They call it the ’Smartbunker’ a data centre built on a former NATO military facility, deep under the soil of England’s level Lincolnshire countryside. This isn’t the first such centre to play on its military heritage as a metaphor for what it does, but it might be the first to pioneer a new type of approach to the idea that rows and rows of servers lined up in secure facilities are the destiny of almost all IT systems.

Built, run, and recently opened by managed service outfit Centrinet, the Smartbunker is claimed to be the first centre in the UK, and possibly the world, run on the principle of ‘zero carbon’ energy use. If this sounds implausible, it would have been only a few short years ago. Centrinet set out with a Greenfield design primed to minimise energy use by employing the most efficient blade servers the company could find (IBM as it happens), which could fit more computing power into less space without increasing electricity usage. Then the company sourced all of its electricity from green energy supplier Ecotricity, which generates all its commercial electricity from wind power sites across the UK, including one not far from Centrinet’s HQ.

Such green sourcing has come about through a mixture of events, including the long-standing de-regulation of the UK’s energy market in the early 1990s, and the recent boom in investment in renewable energy systems by startup suppliers.

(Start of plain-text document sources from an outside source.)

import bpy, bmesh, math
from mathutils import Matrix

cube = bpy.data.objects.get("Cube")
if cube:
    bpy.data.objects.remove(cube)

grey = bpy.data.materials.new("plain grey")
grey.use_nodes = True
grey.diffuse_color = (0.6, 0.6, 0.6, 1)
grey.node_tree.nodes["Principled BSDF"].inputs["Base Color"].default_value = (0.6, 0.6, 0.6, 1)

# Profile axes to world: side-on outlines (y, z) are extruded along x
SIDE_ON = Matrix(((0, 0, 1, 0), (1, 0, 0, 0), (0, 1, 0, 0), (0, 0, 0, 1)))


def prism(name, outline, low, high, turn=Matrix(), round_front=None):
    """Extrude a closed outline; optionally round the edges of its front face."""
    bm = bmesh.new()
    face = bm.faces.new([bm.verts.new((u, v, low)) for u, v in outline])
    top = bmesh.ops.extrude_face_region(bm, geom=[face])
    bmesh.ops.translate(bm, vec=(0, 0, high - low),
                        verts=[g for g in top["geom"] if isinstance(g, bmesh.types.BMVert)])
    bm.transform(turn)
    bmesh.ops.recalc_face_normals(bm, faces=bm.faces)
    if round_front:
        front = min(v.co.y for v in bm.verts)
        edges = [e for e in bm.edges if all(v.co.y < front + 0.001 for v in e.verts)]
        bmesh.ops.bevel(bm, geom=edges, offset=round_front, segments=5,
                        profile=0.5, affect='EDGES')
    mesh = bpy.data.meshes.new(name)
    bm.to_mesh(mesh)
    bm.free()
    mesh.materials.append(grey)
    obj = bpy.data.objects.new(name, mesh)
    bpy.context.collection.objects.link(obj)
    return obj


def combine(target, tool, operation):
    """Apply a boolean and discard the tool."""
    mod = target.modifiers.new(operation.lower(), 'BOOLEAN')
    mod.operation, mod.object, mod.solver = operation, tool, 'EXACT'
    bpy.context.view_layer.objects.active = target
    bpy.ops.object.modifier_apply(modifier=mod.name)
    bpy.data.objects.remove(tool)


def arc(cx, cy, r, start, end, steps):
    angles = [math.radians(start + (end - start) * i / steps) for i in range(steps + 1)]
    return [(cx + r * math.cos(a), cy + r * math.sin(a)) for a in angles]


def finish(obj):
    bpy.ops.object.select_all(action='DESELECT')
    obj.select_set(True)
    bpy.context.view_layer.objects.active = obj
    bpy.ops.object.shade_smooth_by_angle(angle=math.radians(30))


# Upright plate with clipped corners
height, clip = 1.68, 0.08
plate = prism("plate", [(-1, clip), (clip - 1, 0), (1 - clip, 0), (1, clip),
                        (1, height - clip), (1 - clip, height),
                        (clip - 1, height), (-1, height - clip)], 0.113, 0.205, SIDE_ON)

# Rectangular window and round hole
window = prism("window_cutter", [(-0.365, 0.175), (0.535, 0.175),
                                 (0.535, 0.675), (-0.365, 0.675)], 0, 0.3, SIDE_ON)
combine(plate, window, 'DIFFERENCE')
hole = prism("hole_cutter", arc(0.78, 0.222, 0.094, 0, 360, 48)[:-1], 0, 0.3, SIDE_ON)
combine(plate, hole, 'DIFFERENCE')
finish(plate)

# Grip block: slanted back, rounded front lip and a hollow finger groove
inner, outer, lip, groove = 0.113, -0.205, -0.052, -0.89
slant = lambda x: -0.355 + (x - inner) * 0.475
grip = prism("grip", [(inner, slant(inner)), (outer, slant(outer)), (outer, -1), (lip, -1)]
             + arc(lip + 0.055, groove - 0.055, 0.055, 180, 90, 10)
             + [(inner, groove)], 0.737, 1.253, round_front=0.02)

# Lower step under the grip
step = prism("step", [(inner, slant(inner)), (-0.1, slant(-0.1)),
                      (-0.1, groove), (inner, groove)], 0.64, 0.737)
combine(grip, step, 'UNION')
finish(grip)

According to Centrinet’s managing director, Kelly Smith, data centres built only a relatively short time ago would not have had the incentive to plan their business model around such energy supply, and would probably not have put money into energy-efficient blade servers unless they were aimed exclusively at high-end customers.

Green energy is suddenly a bit of a draw for businesses, a change of heart that has happened with remarkable speed. According to Smith, Centrinet’s adoption of this business model plays into an anxiety by their customers, and potential customers, to reduce their carbon footprint. Many business leaders can see the direction of government policy, and that is towards taxing carbon emissions, probably by allowing carbon credits which when exceeded will ramp up levels of taxation. Alarmed at this change of intellectual pace, many have started to adapt to the inevitability that the business model of ten years hence will be very different in this respect from what passes today.

He contrasts the ‘zero carbon’ approach with the ‘carbon neutral’ approach with which it is sometimes confused. Carbon neutral is an approach that builds on carbon offsetting, a controversial approach to reducing emissions that works by trading the credits to emit carbon in an open market. Zero carbon, on the other hand, claims to use energy that has been produced using sources that emit no carbon in the generation process itself, such as the burning of fossil fuels. Some have pointed out that this concept is misleading because the infrastructure to generate ‘zero’ carbon does emit carbon indirectly (ie, building and running such a facility is bound to involve some carbon emissions) , but there is little doubt that buying this sort of energy is a step change from the conventional approach of tapping into the carbon-based grid.

“It doesn’t matter what business you’re in, because your customers care about it. It is on the agenda,” says Kelly Smith of the carbon issue. “It is time for a change, and time for something different.”
He claims that the blade configuration uses 60 percent less power, including cooling, than a 1U rack server built from commodity parts and of equivalent power. Smartbunker runs to 30,000 square feet, with a hypothetical capacity of almost 33,000 customer servers.

In fact, the business model is governed by the sort of spreadsheet thinking that is hard to explain in a few sentences. Starting from scratch, it just makes sense to reduce energy use relative to server power, and to do so using zero carbon electricity as a point of differentiation. The pay-back on a data centre such as Smartbunker is years, so long-term thinking is what makes the difference in a highly competitive market.

What Centrinet has to contend with is a lot of noise on green issues. Barely a day passes without some big IT concern or other jumping on the idea as a way to project itself as carbon-responsible. It’s not as if IT has a good image in this area. It could be that one day soon, all data centres will be configured this way, by which time low-carbon issues will have been so absorbed into the business mainstream that they won’t be remarked upon. By then, Smartbunker will be just another data centre.

It’s a small irony not remarked on by Smith that the facility itself cost next to nothing to buy from the government in 2003, an unwanted relic of a long-ago Cold War. Appropriate that a bunker built by the tax-payer to protect the country from nuclear war, should be put to use fighting an even more titanic environmental struggle.

A history of the bunker before its Centrinet days can be found here.